Reading Aristotle’s take on the structure of a successful story was both enlightening and reassuring on basic values we’ve learned thus far in classes. Something that particularly struck a chord with me was the level of importance he put on the different elements that create a story. The main thing that intrigued me was the relation it still has to today’s world of film and television.
The most important element for Aristotle is the complexity and coherency of the plot. He states that “…the greatest means by which tragedy draws the soul are…namely reversals and discoveries” (Aristotle, Ch. 6 Ln. 37) in the story itself. While I agree with the majority of this statement, I’m compelled to disagree with a lot of it, especially in today’s world of storytelling. Perhaps in Aristotle’s time, this statement could have held true. In today’s day and age, however, everyone has already seen every possibly story. There are no longer any truly original ideas, making the plots of many films and television shows simple rehashes of that which has been done before. Whether it’s a princess being rescued from a castle or two lovers dying a tragic death, each arc has been done in some variation. As a result, I’m compelled to disagree with Aristotle on the basis of plot and instead find that, in today’s films, the character draws the soul.

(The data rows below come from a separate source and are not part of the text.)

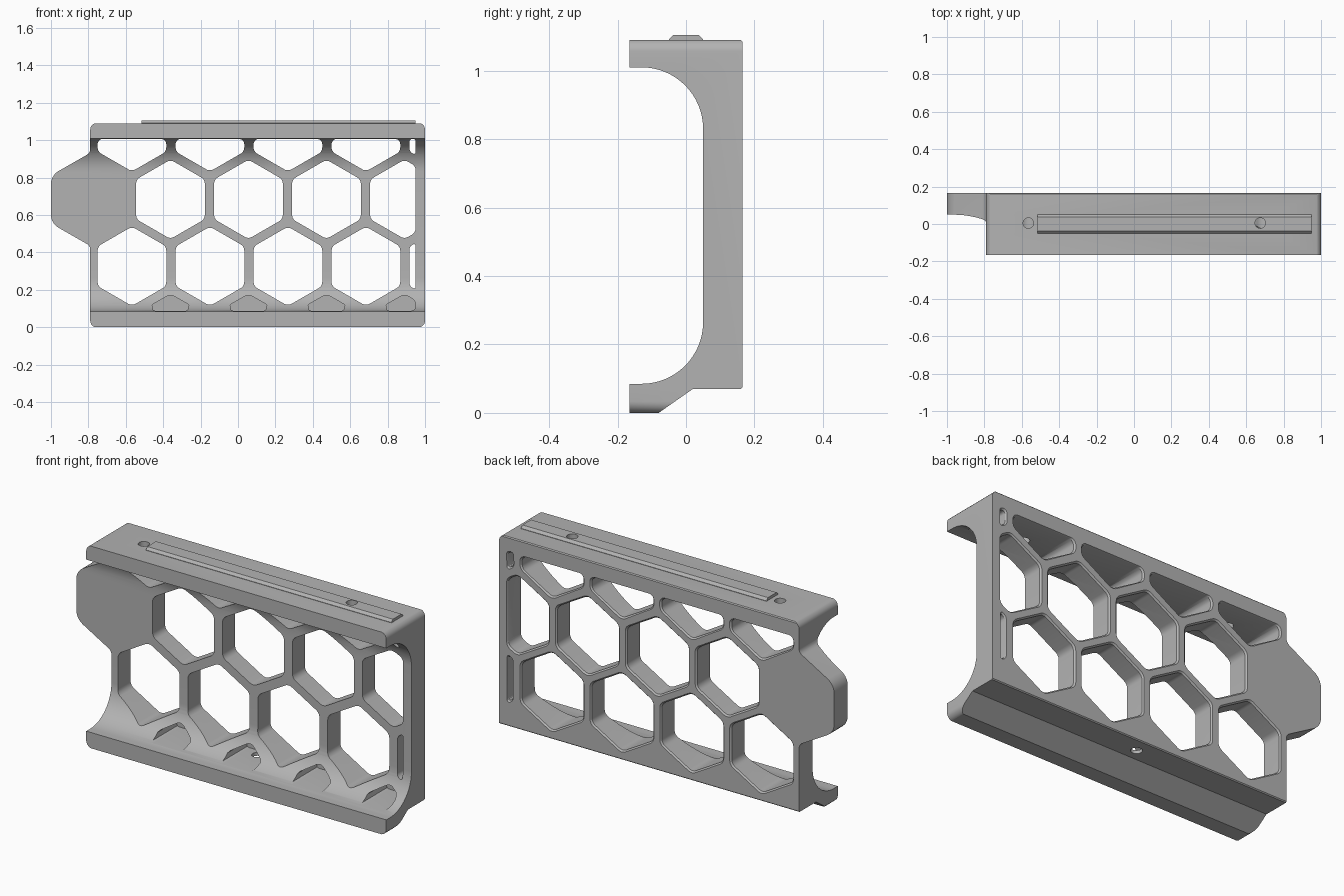
import bpy, bmesh, math
from mathutils import Vector

if "Cube" in bpy.data.objects:
    bpy.data.objects.remove(bpy.data.objects["Cube"])

grey = bpy.data.materials.new("plain_grey")
grey.diffuse_color = (0.45, 0.45, 0.45, 1)
grey.use_nodes = True
grey.node_tree.nodes["Principled BSDF"].inputs["Base Color"].default_value = grey.diffuse_color


def round_corners(pts, r, n=5):
    """Fillet every corner of a closed 2D polygon."""
    out = []
    for i, p in enumerate(pts):
        a, b = pts[i - 1] - p, pts[(i + 1) % len(pts)] - p
        half = a.angle(b) / 2
        t = min(r / math.tan(half), 0.42 * a.length, 0.42 * b.length)
        s, e = p + a.normalized() * t, p + b.normalized() * t
        c = p + (a.normalized() + b.normalized()).normalized() * t / math.cos(half)
        for k in range(n + 1):
            f = k / n
            d = (s - c).normalized().lerp((e - c).normalized(), f)
            out.append(c + d.normalized() * (s - c).length)
    return out


def clip(pts, axis, limit, sign):
    """Keep the part of a polygon where sign * (coordinate - limit) <= 0."""
    out = []
    for i, p in enumerate(pts):
        q = pts[(i + 1) % len(pts)]
        dp, dq = sign * (p[axis] - limit), sign * (q[axis] - limit)
        if dp <= 0:
            out.append(p)
        if dp * dq < 0:
            out.append(p.lerp(q, dp / (dp - dq)))
    return out


def loft(bm, rings):
    """Closed solid through matching rings of 3D points."""
    vs = [[bm.verts.new(p) for p in ring] for ring in rings]
    n = len(vs[0])
    for a, b in zip(vs, vs[1:]):
        for i in range(n):
            bm.faces.new((a[i], a[(i + 1) % n], b[(i + 1) % n], b[i]))
    bm.faces.new(vs[0][::-1])
    bm.faces.new(vs[-1])


def finish(name, bm):
    bmesh.ops.recalc_face_normals(bm, faces=bm.faces[:])
    me = bpy.data.meshes.new(name)
    bm.to_mesh(me)
    bm.free()
    ob = bpy.data.objects.new(name, me)
    me.materials.append(grey)
    bpy.context.collection.objects.link(ob)
    return ob


def boolean(ob, tool, op):
    m = ob.modifiers.new(op, 'BOOLEAN')
    m.operation, m.object, m.solver = op, tool, 'EXACT'
    bpy.context.view_layer.objects.active = ob
    bpy.ops.object.modifier_apply(modifier=m.name)
    bpy.data.objects.remove(tool)


def hexagon(x, z, r):
    return [Vector((x + r * math.sin(k * math.pi / 3), z + r * math.cos(k * math.pi / 3)))
            for k in range(6)]


# Channel-shaped body: side profile swept along x
def arc(cz, a0, a1):
    return [(-0.13 + 0.18 * math.cos(math.radians(a0 + (a1 - a0) * k / 16)),
             cz + 0.18 * math.sin(math.radians(a0 + (a1 - a0) * k / 16))) for k in range(17)]


profile = [(-0.165, 0), (-0.08, 0), (0.02, 0.07), (0.16, 0.07), (0.165, 0.075),
           (0.165, 1.085), (0.16, 1.09), (-0.165, 1.09), (-0.165, 1.01)]
profile += arc(0.83, 90, 0) + arc(0.265, 0, -90) + [(-0.165, 0.085)]
bm = bmesh.new()
loft(bm, [[(x, y, z) for y, z in profile] for x in (-1.1, 1.1)])
body = finish("body", bm)

# Front outline with the rounded side tab
outline = [Vector(p) for p in ((-0.79, 0.003), (-0.79, 0.435), (-1, 0.555), (-1, 0.812),
                               (-0.79, 0.932), (-0.79, 1.092), (1, 1.092), (1, 0.003))]
outline[0].y = outline[-1].y = -0.001
corners = round_corners(outline, 0.035)
tab = round_corners(outline, 0.08)
corners[12:24] = tab[12:24]
bm = bmesh.new()
loft(bm, [[(x, y, z) for x, z in corners] for y in (-0.3, 0.3)])
boolean(body, finish("outline_cutter", bm), 'INTERSECT')

# Honeycomb windows with a slight flare at the back, plus blind lower pockets
bm = bmesh.new()
PITCH, R = 0.417, 0.212
rows = [(-0.361, -0.035, 4), (-0.567, 0.326, 5), (-0.361, 0.684, 4), (-0.567, 1.045, 5)]
for row, (x0, z, count) in enumerate(rows):
    for i in range(count):
        pts = hexagon(x0 + i * PITCH, z, R)
        for axis, limit, sign in ((0, 0.95, 1), (1, 1.007, 1), (1, 0.088, -1)):
            pts = clip(pts, axis, limit, sign)
        pts = round_corners(pts, 0.04)
        if row == 0:
            loft(bm, [[(p.x, y, p.y) for p in pts] for y in (-0.3, 0.13)])
            continue
        mid = sum(pts, Vector((0, 0))) / len(pts)
        wide = [p + (p - mid).normalized() * 0.01 for p in pts]
        loft(bm, [[(p.x, y, p.y) for p in ring]
                  for ring, y in ((pts, -0.3), (pts, 0.157), (wide, 0.167), (wide, 0.3))])
boolean(body, finish("window_cutter", bm), 'DIFFERENCE')


def screw_hole(bm, x, y, z0, z1, r=0.028):
    loft(bm, [[(x + r * math.cos(k * math.pi / 12), y + r * math.sin(k * math.pi / 12), z)
               for k in range(24)] for z in (z0, z1)])


# Raised rail on the top face
rail_profile = [(-0.05, 1.088), (-0.05, 1.092), (-0.037, 1.105), (0.037, 1.105),
                (0.05, 1.092), (0.05, 1.088)]
bm = bmesh.new()
loft(bm, [[(x, y, z) for y, z in rail_profile] for x in (-0.515, 0.95)])
rail = finish("top_rail", bm)

# Screw holes in the top plate, the rail and the bottom ledge
bm = bmesh.new()
screw_hole(bm, -0.565, 0.005, 0.96, 1.2)
screw_hole(bm, 0.675, 0.005, 0.96, 1.2)
screw_hole(bm, 0.056, 0.085, -0.1, 0.12)
boolean(body, finish("body_hole_cutter", bm), 'DIFFERENCE')
bm = bmesh.new()
screw_hole(bm, 0.675, 0.005, 1.0, 1.2)
boolean(rail, finish("rail_hole_cutter", bm), 'DIFFERENCE')

# Smooth the fillets, keep hard edges
bpy.ops.object.select_all(action='DESELECT')
body.select_set(True)
bpy.context.view_layer.objects.active = body
bpy.ops.object.shade_smooth_by_angle(angle=math.radians(30))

While plot certainly is important, the element that truly drives a story is the creation and execution of the characters. Every story in the modern age of film is a simply a different rendition of an original story created years ago. With this in mind, it’s hard to believe that the plot can truly be the most important element when every audience member has experienced that story before. The difference in each story is instead the presentation of its characters. A strong performance by an actor can make or break a story, but the importance of the character runs much deeper than that. The true importance of a character is...